Gregory P. Miller, David M. Welch, David I. Norman, New Mexico Institute of Mining and Technology
Lynn A. Brandvold, New Mexico Bureau of Mines and Mineral Resources
Rosa Marie Prol-Ledesma, University of Mexico, Mexico City
Arsenic occurrence and speciation was investigated in streams and sediments impacted by geothermal waters at the La Primavera Caldera, Guadalajara, Mexico. The high-arsenic sodium-bicarbonate waters flow from springs in 30,000-145,000 year old volcanic rocks, These waters discharge at 55-65 ºC with arsenic concentration approaching 1 mg/L. The springs form the headwaters of the Rio Caliente-Rio Salado-Lake Chapala watershed. Water is withdrawn from the watershed for agricultural and domestic use in the Guadalajara area.

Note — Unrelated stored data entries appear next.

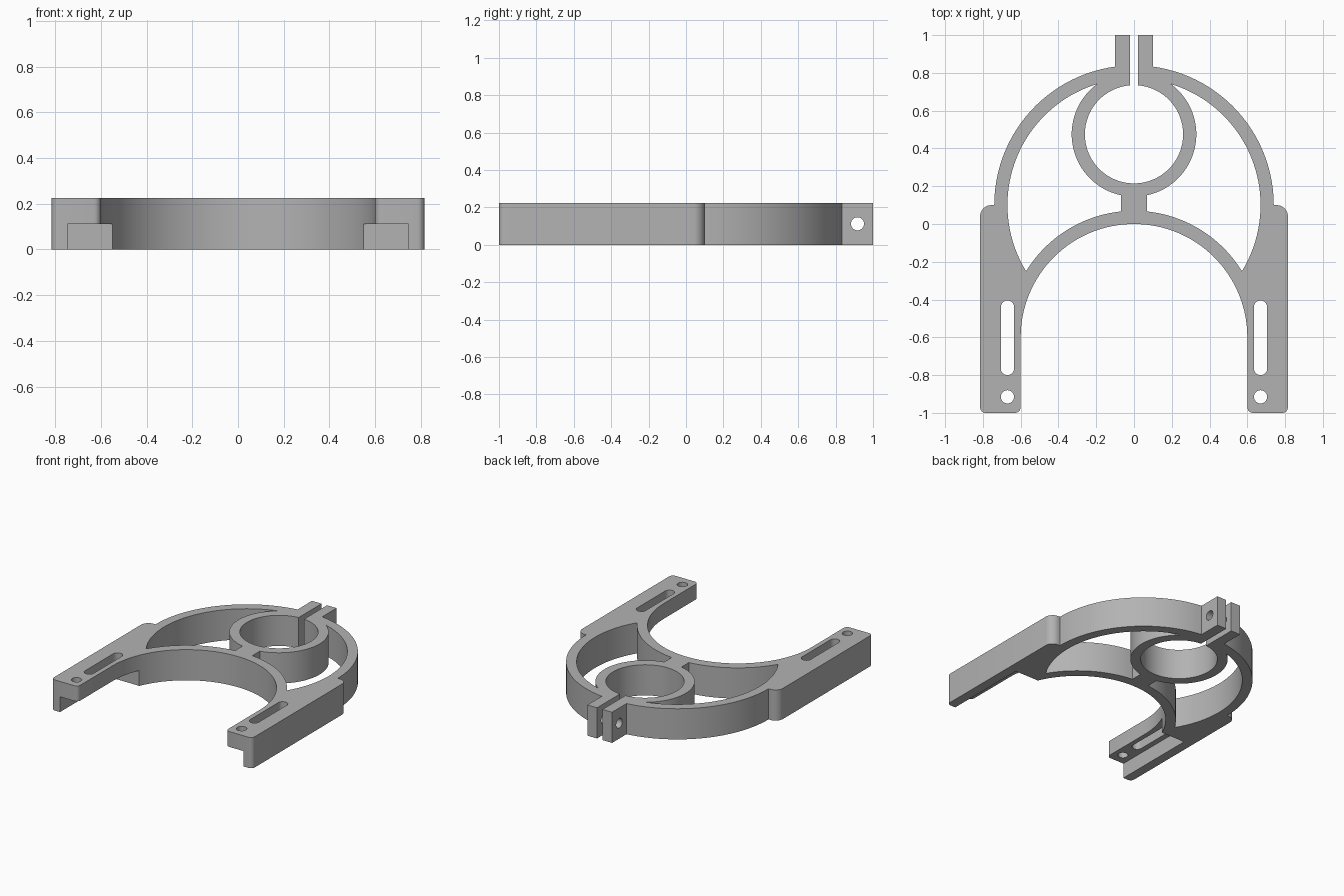
import bpy, bmesh
from math import acos, asin, atan2, cos, sin, radians, degrees, sqrt

cube = bpy.data.objects.get("Cube")
if cube:
    bpy.data.objects.remove(cube, do_unlink=True)

HEIGHT = 0.225
# Circles as (centre y, radius), all centred on x = 0
ARCH_IN, ARCH_OUT = (-0.6, 0.6), (-0.6, 0.67)
DOME_IN, DOME_OUT = (0.1, 0.67), (0.1, 0.74)
RING_IN, RING_OUT = (0.475, 0.26), (0.475, 0.33)
ARM_IN, ARM_OUT, BACK, FRONT = 0.6, 0.815, 1.0, -1.0
TAB, SLIT, STEM = 0.1, 0.022, 0.07
HOLE_X, HOLE_R = 0.67, 0.035


def arc(cx, cy, r, a0, a1, step=3):
    """Points along an arc, angles in degrees."""
    n = max(2, round(abs(a1 - a0) / step))
    return [(cx + r * cos(radians(a0 + (a1 - a0) * i / n)),
             cy + r * sin(radians(a0 + (a1 - a0) * i / n))) for i in range(n + 1)]


def ring_arc(circle, a0, a1):
    return arc(0, circle[0], circle[1], a0, a1)


def angle_at_x(circle, x):
    return degrees(acos(x / circle[1]))


def mirror(points):
    return [(-x, y) for x, y in reversed(points)]


# Outer outline: right half, from the arch crown round to the clamp bore
fil, shoulder = 0.03, 0.06
half = ring_arc(ARCH_IN, 90, 0)
half += arc(ARM_IN + fil, FRONT + fil, fil, 180, 270, 15)
half += arc(ARM_OUT - fil, FRONT + fil, fil, 270, 360, 15)
half += arc(ARM_OUT - shoulder, DOME_OUT[0] - shoulder, shoulder, 0, 90, 10)
half += ring_arc(DOME_OUT, 0, angle_at_x(DOME_OUT, TAB))
half += [(TAB, BACK), (SLIT, BACK)]
half += ring_arc(RING_IN, angle_at_x(RING_IN, SLIT), -90)
outline = half + mirror(half)[1:-1]

# Crescent opening between arch, dome, ring and stem
corner = degrees(asin((DOME_IN[0] - ARCH_OUT[0]) / 2 / DOME_IN[1]))
(yd, rd), (yr, rr) = DOME_IN, RING_OUT
meet_y = (rd**2 - rr**2 + yr**2 - yd**2) / (2 * (yr - yd))
meet_x = sqrt(rr**2 - (meet_y - yr)**2)
dome_end = degrees(atan2(meet_y - yd, meet_x))
ring_start = degrees(atan2(meet_y - yr, meet_x))
opening = ring_arc(ARCH_OUT, angle_at_x(ARCH_OUT, STEM), corner)
opening += ring_arc(DOME_IN, -corner, dome_end)[1:]
opening += ring_arc(RING_OUT, ring_start, -angle_at_x(RING_OUT, STEM))[1:]

# Adjustment slot and screw hole in each arm
slot = arc(HOLE_X, -0.44, HOLE_R, 0, 180, 10) + arc(HOLE_X, -0.765, HOLE_R, 180, 360, 10)
screw = arc(HOLE_X, -0.915, HOLE_R, 0, 360, 10)[:-1]
loops = [outline]
for hole in (opening, slot, screw):
    loops += [hole, mirror(hole)]

# Fill the profile and extrude it
bm = bmesh.new()
for loop in loops:
    verts = [bm.verts.new((x, y, 0)) for x, y in loop]
    for a, b in zip(verts, verts[1:] + verts[:1]):
        bm.edges.new((a, b))
bmesh.ops.remove_doubles(bm, verts=bm.verts[:], dist=0.0001)
bmesh.ops.triangle_fill(bm, use_beauty=True, use_dissolve=False, edges=bm.edges[:])
top = bmesh.ops.extrude_face_region(bm, geom=bm.faces[:])["geom"]
bmesh.ops.translate(bm, vec=(0, 0, HEIGHT),
                    verts=[v for v in top if isinstance(v, bmesh.types.BMVert)])
bmesh.ops.recalc_face_normals(bm, faces=bm.faces[:])
mesh = bpy.data.meshes.new("clamp_bracket")
bm.to_mesh(mesh)
bm.free()
bracket = bpy.data.objects.new("clamp_bracket", mesh)
bpy.context.collection.objects.link(bracket)

grey = bpy.data.materials.new("plain grey")
grey.use_nodes = True
grey.diffuse_color = (0.45, 0.45, 0.45, 1)
grey.node_tree.nodes["Principled BSDF"].inputs["Base Color"].default_value = grey.diffuse_color
mesh.materials.append(grey)


def cut(cutter):
    """Subtract the cutter from the bracket and remove it."""
    cutter.hide_render = True
    cutter.data.materials.append(grey)
    mod = bracket.modifiers.new("cut", "BOOLEAN")
    mod.operation, mod.solver, mod.object = "DIFFERENCE", "EXACT", cutter
    bpy.context.view_layer.objects.active = bracket
    bpy.ops.object.modifier_apply(modifier=mod.name)
    bpy.data.objects.remove(cutter, do_unlink=True)


# Recess under each arm, open to the front and the inside
x0, x1, y0, y1, depth = 0.5, 0.745, -1.1, -0.36, HEIGHT / 2
for side in (-1, 1):
    bpy.ops.mesh.primitive_cube_add(size=1, location=(side * (x0 + x1) / 2, (y0 + y1) / 2, 0))
    box = bpy.context.object
    box.name = "recess_cutter"
    box.scale = (x1 - x0, y1 - y0, depth * 2)
    bpy.context.view_layer.update()
    cut(box)

# Clamp bolt hole through both tabs
bpy.ops.mesh.primitive_cylinder_add(vertices=36, radius=HOLE_R, depth=0.4,
                                    location=(0, 0.917, HEIGHT / 2),
                                    rotation=(0, radians(90), 0))
bolt = bpy.context.object
bolt.name = "bolt_cutter"
cut(bolt)

# Smooth curved walls, crisp rims
bpy.ops.object.select_all(action="DESELECT")
bracket.select_set(True)
bpy.context.view_layer.objects.active = bracket
bpy.ops.object.shade_smooth_by_angle(angle=radians(30))
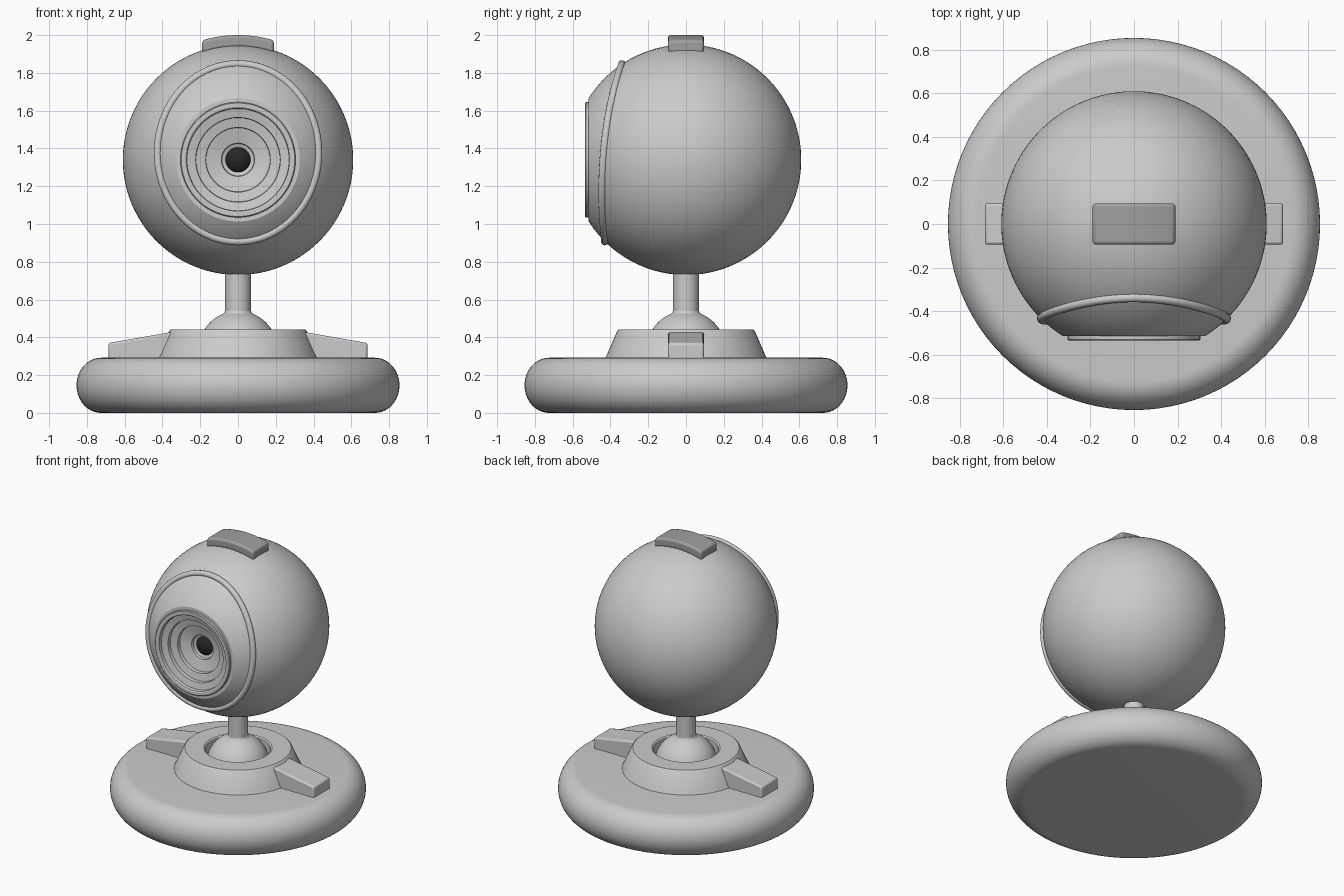
import bpy, bmesh
from math import sin, cos, pi, sqrt, radians

if "Cube" in bpy.data.objects:
    bpy.data.objects.remove(bpy.data.objects["Cube"])

HEAD_Z, HEAD_R = 1.34, 0.61


def finish(name, bm, color=None, bevel=0.0, angle=30):
    mesh = bpy.data.meshes.new(name)
    bm.to_mesh(mesh)
    bm.free()
    ob = bpy.data.objects.new(name, mesh)
    bpy.context.collection.objects.link(ob)
    if color:
        mat = bpy.data.materials.new(name + "_colour")
        mat.diffuse_color = (*color, 1)
        mat.use_nodes = True
        mat.node_tree.nodes["Principled BSDF"].inputs["Base Color"].default_value = mat.diffuse_color
        mesh.materials.append(mat)
    if bevel:
        mod = ob.modifiers.new("Bevel", 'BEVEL')
        mod.width, mod.segments = bevel, 3
        mod.limit_method, mod.angle_limit = 'ANGLE', radians(40)
    bpy.ops.object.select_all(action='DESELECT')
    ob.select_set(True)
    bpy.context.view_layer.objects.active = ob
    bpy.ops.object.shade_smooth_by_angle(angle=radians(angle))
    return ob


def lathe(name, profile, forward=False, color=None, n=96):
    """Turn (radius, height) points round z, or round the head's forward (-y) axis."""
    bm = bmesh.new()
    rings = []
    for r, h in profile:
        ring = []
        for k in range(n):
            a = 2 * pi * k / n
            x, y, z = r * cos(a), r * sin(a), h
            ring.append(bm.verts.new((x, -z, y + HEAD_Z) if forward else (x, y, z)))
        rings.append(ring)
    for lo, hi in zip(rings, rings[1:]):
        for k in range(n):
            m = (k + 1) % n
            bm.faces.new((lo[k], lo[m], hi[m], hi[k]))
    bmesh.ops.remove_doubles(bm, verts=bm.verts, dist=1e-5)
    return finish(name, bm, color)


def arc(cr, ch, ra, rb, a0, a1, n):
    """Elliptical arc of profile points, angles in degrees."""
    angs = [radians(a0 + (a1 - a0) * i / n) for i in range(n + 1)]
    return [(max(0, cr + ra * cos(a)), ch + rb * sin(a)) for a in angs]


def prism(name, outline, half_width, color=None, bevel=0.0):
    """Extrude an (x, z) outline across y."""
    bm = bmesh.new()
    a, b = [[bm.verts.new((x, s * half_width, z)) for x, z in outline] for s in (-1, 1)]
    bm.faces.new(a)
    bm.faces.new(b[::-1])
    for i in range(len(a)):
        j = (i + 1) % len(a)
        bm.faces.new((a[i], b[i], b[j], a[j]))
    bmesh.ops.recalc_face_normals(bm, faces=bm.faces)
    return finish(name, bm, color, bevel)


# Base disc with rounded rim
lathe("base", [(0, 0)] + arc(0.725, 0.146, 0.13, 0.146, -90, 90, 24) + [(0, 0.292)])

# Conical collar with a socket
lathe("collar", [(0.43, 0.285), (0.418, 0.31), (0.365, 0.432), (0.355, 0.442),
                 (0.228, 0.442), (0.218, 0.434), (0.215, 0.30)])

# Side wings on the collar
for name, s in (("left_wing", -1), ("right_wing", 1)):
    prism(name, [(s * 0.34, 0.28), (s * 0.685, 0.28), (s * 0.685, 0.37), (s * 0.34, 0.43)],
          0.095, bevel=0.012)

# Ball joint and stem
lathe("ball_joint", arc(0, 0.33, 0.21, 0.21, -10, 65, 24)
      + [(0.076, 0.527), (0.068, 0.54), (0.068, 0.76)])

# Spherical head, open where the lens sits
lathe("head", arc(0, 0, HEAD_R, HEAD_R, -90, 57.6, 60) + [(0.29, 0.515)], forward=True)

# Stepped lens funnel
lathe("lens_rings", [(0.305, 0.51), (0.305, 0.53), (0.30, 0.535), (0.28, 0.535), (0.272, 0.53),
                     (0.27, 0.505), (0.224, 0.495), (0.222, 0.47), (0.171, 0.46),
                     (0.169, 0.435), (0.088, 0.415), (0.085, 0.395), (0.07, 0.39), (0, 0.36)],
      forward=True)

# Dark glass dome
lathe("lens_glass", arc(0, 0.365, 0.073, 0.055, 0, 90, 12), forward=True, color=(0.02, 0.02, 0.02))

# Oval trim ring lying on the head
curve = bpy.data.curves.new("trim_ring", 'CURVE')
curve.dimensions = '3D'
curve.bevel_depth, curve.bevel_resolution = 0.02, 4
N = 96
spline = curve.splines.new('POLY')
spline.points.add(N - 1)
spline.use_cyclic_u = True
for i, p in enumerate(spline.points):
    x, dz = 0.426 * cos(2 * pi * i / N), 0.037 + 0.47 * sin(2 * pi * i / N)
    p.co = (x, -sqrt(HEAD_R ** 2 - x * x - dz * dz), HEAD_Z + dz, 1)
trim = bpy.data.objects.new("trim_ring", curve)
bpy.context.collection.objects.link(trim)
bpy.ops.object.select_all(action='DESELECT')
trim.select_set(True)
bpy.context.view_layer.objects.active = trim
bpy.ops.object.convert(target='MESH')
bpy.ops.object.shade_smooth()

# Curved button on top
xs = [-0.19 + 0.38 * i / 16 for i in range(17)]
top = [(x, HEAD_Z + sqrt(0.66 ** 2 - x * x)) for x in xs]
under = [(x, HEAD_Z + sqrt(0.595 ** 2 - x * x)) for x in reversed(xs)]
prism("top_button", top + under, 0.095, color=(0.35, 0.35, 0.35), bevel=0.015)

Water and sediment samples were collected from 20 stations over 10 km of stream reach during baseflow. Filtered and unfiltered waters were separated in the field into As(3+), As(5+), monomethylarsonate and dimethylarsinate fractions by ion chromatography. Partial extractions were conducted on sediments to determine 1) speciation of As within sediments, 2) relative amounts of As associated with Fe and Mn oxides, organics and adsorbed to grain surfaces, and 3) As contained in various size fractions. Field parameters of pH, temperature, conductivity, and redox potential were measured. Streamflow measurements were made to evaluate mass balance.
Total arsenic mass is conserved in streams. All springs and surface waters are dominated by As(5+), As(3+) is uncommon. Methyl arsenic compounds comprise up to 25% of the total arsenic present. Methyl arsenic in spring discharges suggests that methylation occurs in the subsurface. Chloride concentrations in springs indicate limited influence from underlying 270 ºC geothermal waters. Reduced sulfur was not found in the water. In sediments a dimodal variation in As concentration with grain size was noted, and is proportional to TOC.
Keywords: As, As speciation, geothermal springs, TOC, La Primavera Caldera, sediment As speciation